And things may be about to get worse. With the decline of Warrior over the past week, Priest is on the verge of losing an outstanding matchup. The modest return of Embiggen Druid is unlikely to balance things out, even though Anduin maintains a strong winrate against Malfurion. 


Galakrond Rogue remains the most popular archetype at the highest ranks of play, topping out near a representation of 30% at Legend. The archetype’s popularity drops steadily as you approach the rank five floor, where Rogue captures over 16% of the format. Given the archetype’s power level, Galakrond Rogue is likely underplayed at lower ranks, though the deck’s relatively high skill cap is sure to scare away some players near the rank five floor. 

Dragon Hunter, Resurrect Priest and Highlander Mage have maintained their popularity across all ranks, ensuring that Valeera finds an ample supply of winning matchups. At the same time, Galakrond Warrior is on the backfoot this week, which is a good thing for Rogue players looking to climb as we near the middle of the month; this is a losing matchup for Valeera at lower ranks, though one that becomes far more competitive at Legend. 

The minor uptick in Embiggen Druid’s representation is likely insufficient to cause Rogue any problems, but it’s a trend to watch out for; given the omnipresence of Rogue, further growth in Druid’s playrate could be a possibility. 

Remember, Boompistol Bully remains an option if you’re facing a lot of mirrors and / or Galakrond Warrior. Just replace one Sap

For a brief moment, it seemed as though Highlander Galakrond Rogue was making a triumphant return to the format. At the beginning of the week, we observed a substantial increase in Highlander’s popularity, but the surge of interest seems to be over already. 

From a recent Legend peak of 5%, Highlander’s playrate has fallen once again to a low of 1.52%. This trend, a surge then recession, was mirrored at lower ranks. Highlander’s playrate today stands at 1.72% between ranks five and Legend. Dragon Hunter and Galakrond Rogue are likely too popular for this archetype to find sustained success in the current meta. 


We’re running low on snark, but Shaman still sucks. Here’s hoping the reboot of Sludge Slurper can give the class a much-needed boost. 


Warlock sucks, too, to be honest. 

Thanks to poor matchups against Galakrond Warrior (pitiful, actually), Galakrond Rogue (m’eh) and Highlander Mage (solidly bad), Control Galakrond Warlock’s winrate has tanked. This week, the archetype’s playrate fell to a new low of 1.79% between ranks five and Legend. Sure, the recent decline of Galakrond Warrior will help, but not by enough. 

Competitive matchups against Embiggen Druid, Dragon Hunter and Galakrond Rogue make Zoo Gul’dan’s best archetype at the moment, but that’s not saying much. In any event, no one’s playing the deck. That’s especially true at Legend, where Zoo’s representation is below 1%. 

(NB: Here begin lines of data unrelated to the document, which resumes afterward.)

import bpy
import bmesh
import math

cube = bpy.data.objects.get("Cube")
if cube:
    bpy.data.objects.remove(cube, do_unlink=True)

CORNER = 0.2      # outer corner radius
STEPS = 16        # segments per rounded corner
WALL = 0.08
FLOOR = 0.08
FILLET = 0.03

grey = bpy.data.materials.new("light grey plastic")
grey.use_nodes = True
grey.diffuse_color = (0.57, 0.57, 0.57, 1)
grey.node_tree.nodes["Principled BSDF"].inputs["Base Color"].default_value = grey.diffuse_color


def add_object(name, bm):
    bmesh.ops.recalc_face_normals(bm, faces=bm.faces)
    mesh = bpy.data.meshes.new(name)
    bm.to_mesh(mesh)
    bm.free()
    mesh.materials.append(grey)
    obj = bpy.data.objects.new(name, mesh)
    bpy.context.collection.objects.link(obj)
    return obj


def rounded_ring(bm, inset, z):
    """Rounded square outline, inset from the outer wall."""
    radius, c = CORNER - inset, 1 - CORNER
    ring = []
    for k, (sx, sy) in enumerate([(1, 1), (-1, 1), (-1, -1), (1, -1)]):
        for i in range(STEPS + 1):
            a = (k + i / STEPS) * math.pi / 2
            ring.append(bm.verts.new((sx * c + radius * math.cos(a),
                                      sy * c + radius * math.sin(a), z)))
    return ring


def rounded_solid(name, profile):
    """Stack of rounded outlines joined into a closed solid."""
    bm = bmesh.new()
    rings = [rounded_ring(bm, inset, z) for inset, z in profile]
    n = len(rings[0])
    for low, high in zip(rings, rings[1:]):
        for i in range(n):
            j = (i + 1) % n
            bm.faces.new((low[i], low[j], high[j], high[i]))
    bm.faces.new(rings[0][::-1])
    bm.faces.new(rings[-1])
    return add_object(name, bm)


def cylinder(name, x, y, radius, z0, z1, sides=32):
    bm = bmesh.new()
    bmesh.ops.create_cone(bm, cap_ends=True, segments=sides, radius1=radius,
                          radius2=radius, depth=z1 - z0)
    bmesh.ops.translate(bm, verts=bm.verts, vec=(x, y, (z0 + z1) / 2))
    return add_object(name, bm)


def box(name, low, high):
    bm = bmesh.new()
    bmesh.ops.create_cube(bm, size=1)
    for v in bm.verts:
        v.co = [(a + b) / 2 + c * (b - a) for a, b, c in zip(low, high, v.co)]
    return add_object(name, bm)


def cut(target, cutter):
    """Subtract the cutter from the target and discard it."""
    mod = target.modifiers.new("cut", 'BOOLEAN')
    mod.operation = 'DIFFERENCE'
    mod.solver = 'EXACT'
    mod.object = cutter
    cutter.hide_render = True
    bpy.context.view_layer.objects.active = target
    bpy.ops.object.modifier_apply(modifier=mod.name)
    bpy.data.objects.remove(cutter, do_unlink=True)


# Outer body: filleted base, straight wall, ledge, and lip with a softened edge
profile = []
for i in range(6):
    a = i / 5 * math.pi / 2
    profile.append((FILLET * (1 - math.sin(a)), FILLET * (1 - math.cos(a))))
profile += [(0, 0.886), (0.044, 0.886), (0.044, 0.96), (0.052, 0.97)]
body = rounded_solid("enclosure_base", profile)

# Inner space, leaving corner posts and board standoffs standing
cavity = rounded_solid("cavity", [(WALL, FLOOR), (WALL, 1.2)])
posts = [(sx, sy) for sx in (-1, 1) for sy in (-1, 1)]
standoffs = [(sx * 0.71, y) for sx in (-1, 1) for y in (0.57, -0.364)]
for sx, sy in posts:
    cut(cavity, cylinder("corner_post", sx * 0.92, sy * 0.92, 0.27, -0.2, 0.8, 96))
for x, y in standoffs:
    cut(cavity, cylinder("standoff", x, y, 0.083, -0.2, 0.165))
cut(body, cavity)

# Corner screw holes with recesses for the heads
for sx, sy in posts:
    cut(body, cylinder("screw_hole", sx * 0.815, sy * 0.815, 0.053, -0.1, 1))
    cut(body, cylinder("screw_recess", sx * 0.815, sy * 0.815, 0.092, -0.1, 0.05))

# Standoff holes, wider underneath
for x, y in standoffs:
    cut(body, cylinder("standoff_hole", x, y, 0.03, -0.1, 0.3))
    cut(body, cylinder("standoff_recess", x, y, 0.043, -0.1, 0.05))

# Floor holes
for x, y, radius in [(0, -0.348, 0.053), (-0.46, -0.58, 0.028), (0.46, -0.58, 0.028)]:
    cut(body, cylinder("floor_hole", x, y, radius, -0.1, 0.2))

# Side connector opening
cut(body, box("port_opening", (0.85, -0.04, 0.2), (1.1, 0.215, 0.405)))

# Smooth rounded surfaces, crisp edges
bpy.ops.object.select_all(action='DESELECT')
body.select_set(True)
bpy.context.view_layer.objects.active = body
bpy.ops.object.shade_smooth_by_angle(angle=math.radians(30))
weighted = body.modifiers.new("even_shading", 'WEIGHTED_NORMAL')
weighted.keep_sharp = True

Galakrond Warrior has entered a second week of decline at lower ranks, falling to an aggregate playrate of 7.6% between ranks five and three. Players at higher ranks are more bullish on the archetype; after a week of significant declines at Legend, Galakrond Warrior’s losses tapered off this week, stabilizing at a healthy playrate over 10%. Warrior’s popularity steadily climbs as you rank up, reaching a peak of 12.73% at rank one, before falling back to 10.25% at Legend.

Outside of Druid, Galakrond Warrior’s matchup spread remains strong. Dragon Hunter is a snap. Paladin doesn’t stand a chance. Shaman and Warlock are bad jokes. Even Garrosh’s poor matchups are competitive. Galakrond Rogue is a tussle, but Warrior is thoroughly capable of edging out Rogue. Highlander Mage presents a challenge, but wins out in only 51% of cases. Embiggen Druid’s continued decline at Legend is yet another positive sign for Garrosh. 

While some of these matchups (Rogue and Mage, specifically) worsen at higher ranks of play, Warrior continues to be well-positioned to take advantage of the current meta.

Halfway through March, the Standard Meta is probably getting a little stale. Thank the Old Gods we have a new rotation to look forward to. March 17th can't come soon enough. What do you think will be revealed? Let us know in the comments!